“Parametric insurance enables underwriting of risks that are outside tolerance levels from a traditional standpoint,” NPU’s Glassman said.

The non-physical business interruption risks faced by the hospitality industry match that description pretty closely.

“Hotels are a good fit for parametric insurance because they have a guaranteed loss from a business income standpoint when there is a major storm coming,” Glassman said.

While only a handful of carriers currently offer a form of parametric coverage, the abundance of available data and advancement in data collection and analytical tools will likely fuel its popularity.

Companies can maximize the benefits of parametric coverages by building them as supplements to traditional business interruption or event cancellation policies. Both New Paradigm Underwriters and Beazley either work with other property insurers or create hybrid products in-house to combine the best of both worlds and assemble a comprehensive risk transfer solution. &

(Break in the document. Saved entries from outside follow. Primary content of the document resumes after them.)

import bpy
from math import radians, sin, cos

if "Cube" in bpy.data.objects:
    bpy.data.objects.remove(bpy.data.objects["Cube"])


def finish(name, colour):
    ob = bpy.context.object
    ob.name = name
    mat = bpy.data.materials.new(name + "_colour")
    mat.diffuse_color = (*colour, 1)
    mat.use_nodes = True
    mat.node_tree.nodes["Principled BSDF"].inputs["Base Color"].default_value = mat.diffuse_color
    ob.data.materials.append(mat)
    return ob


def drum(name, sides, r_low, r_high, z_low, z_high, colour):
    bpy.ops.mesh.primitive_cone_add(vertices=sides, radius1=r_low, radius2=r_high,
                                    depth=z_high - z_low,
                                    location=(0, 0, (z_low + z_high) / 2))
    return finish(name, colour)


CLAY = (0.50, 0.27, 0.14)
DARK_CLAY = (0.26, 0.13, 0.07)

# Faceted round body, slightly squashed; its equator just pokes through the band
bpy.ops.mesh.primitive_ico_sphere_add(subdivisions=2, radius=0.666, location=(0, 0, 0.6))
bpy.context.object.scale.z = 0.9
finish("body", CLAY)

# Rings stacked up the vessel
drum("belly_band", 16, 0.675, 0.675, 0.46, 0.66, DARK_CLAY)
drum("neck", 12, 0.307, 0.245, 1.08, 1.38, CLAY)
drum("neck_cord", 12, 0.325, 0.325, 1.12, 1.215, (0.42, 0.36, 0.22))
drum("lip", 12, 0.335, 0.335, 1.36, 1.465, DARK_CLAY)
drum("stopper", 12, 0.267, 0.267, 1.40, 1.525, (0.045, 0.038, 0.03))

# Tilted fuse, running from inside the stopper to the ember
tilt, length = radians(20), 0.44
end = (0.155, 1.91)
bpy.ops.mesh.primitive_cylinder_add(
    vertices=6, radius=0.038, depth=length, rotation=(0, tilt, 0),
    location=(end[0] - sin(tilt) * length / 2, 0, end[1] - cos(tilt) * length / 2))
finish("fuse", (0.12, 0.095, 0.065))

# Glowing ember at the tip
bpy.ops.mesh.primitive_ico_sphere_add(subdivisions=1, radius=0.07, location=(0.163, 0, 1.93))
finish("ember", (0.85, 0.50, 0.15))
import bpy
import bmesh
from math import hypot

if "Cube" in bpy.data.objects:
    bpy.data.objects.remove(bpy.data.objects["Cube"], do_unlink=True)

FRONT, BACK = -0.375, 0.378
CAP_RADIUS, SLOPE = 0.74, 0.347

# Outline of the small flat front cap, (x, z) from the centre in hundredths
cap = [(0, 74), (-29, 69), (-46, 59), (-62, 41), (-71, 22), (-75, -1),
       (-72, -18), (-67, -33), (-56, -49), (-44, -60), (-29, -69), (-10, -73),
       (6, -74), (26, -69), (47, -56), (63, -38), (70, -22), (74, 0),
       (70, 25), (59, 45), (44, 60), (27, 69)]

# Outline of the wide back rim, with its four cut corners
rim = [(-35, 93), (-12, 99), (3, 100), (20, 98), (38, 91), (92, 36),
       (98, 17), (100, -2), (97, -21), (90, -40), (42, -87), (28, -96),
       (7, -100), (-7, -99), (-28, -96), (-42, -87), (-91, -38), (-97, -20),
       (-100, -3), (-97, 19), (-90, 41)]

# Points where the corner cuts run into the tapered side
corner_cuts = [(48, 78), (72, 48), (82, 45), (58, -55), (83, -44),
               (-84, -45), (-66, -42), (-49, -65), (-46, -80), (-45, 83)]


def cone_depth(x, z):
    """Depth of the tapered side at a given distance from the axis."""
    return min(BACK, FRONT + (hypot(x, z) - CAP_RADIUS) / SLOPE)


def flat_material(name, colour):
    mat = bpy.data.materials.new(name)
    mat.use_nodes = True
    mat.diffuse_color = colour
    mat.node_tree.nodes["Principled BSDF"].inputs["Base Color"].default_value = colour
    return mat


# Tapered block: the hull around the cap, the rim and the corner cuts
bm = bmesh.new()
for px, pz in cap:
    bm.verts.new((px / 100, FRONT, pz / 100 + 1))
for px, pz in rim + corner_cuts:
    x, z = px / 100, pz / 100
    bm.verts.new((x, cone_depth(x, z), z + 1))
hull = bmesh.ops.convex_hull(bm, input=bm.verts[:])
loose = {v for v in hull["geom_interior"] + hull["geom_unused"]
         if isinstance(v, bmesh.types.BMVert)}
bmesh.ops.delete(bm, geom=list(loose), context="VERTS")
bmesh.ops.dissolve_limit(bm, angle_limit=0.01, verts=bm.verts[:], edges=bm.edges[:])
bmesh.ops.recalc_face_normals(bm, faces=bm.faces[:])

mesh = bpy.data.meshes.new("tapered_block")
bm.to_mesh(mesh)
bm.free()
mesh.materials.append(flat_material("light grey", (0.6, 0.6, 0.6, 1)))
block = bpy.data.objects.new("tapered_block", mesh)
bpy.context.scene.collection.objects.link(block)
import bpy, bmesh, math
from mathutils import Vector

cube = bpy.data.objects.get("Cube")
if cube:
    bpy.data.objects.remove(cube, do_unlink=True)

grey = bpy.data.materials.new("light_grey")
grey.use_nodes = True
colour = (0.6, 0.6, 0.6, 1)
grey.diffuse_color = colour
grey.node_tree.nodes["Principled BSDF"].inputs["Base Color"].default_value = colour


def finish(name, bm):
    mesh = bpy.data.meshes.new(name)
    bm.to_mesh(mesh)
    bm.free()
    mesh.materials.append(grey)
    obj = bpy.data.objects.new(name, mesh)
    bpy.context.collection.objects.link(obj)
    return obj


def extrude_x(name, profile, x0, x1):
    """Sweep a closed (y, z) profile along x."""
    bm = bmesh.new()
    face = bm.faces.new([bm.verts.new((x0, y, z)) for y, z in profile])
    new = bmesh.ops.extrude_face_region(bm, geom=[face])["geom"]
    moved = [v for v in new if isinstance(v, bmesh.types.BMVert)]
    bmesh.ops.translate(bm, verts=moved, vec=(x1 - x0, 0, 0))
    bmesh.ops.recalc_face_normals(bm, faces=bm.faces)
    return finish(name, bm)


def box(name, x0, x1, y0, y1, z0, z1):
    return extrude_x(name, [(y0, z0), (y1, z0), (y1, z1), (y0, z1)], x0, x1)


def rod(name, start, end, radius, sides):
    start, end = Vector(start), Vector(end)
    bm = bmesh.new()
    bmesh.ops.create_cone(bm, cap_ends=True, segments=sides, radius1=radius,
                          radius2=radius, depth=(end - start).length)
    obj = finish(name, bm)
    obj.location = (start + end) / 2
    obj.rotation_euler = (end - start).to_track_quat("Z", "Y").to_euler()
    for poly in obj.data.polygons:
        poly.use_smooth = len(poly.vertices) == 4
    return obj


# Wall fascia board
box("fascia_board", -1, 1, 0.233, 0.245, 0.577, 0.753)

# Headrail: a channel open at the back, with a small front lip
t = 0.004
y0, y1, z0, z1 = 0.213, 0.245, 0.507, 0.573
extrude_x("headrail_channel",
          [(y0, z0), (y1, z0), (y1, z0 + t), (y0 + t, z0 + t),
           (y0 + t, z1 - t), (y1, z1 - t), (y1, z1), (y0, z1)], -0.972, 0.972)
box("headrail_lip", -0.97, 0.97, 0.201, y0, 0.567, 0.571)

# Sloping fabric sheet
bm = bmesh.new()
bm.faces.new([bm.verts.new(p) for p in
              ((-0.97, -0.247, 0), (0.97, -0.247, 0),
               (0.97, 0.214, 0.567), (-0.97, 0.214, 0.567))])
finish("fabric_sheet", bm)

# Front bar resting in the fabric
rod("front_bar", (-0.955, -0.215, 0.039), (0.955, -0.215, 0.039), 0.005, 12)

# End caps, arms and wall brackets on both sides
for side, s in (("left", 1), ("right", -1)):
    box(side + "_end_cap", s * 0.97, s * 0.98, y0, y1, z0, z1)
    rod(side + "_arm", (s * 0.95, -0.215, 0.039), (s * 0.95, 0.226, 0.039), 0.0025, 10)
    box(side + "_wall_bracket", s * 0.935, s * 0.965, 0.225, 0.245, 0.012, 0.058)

Katie Siegel is an associate editor at Risk & Insurance®. She can be reached at [email protected]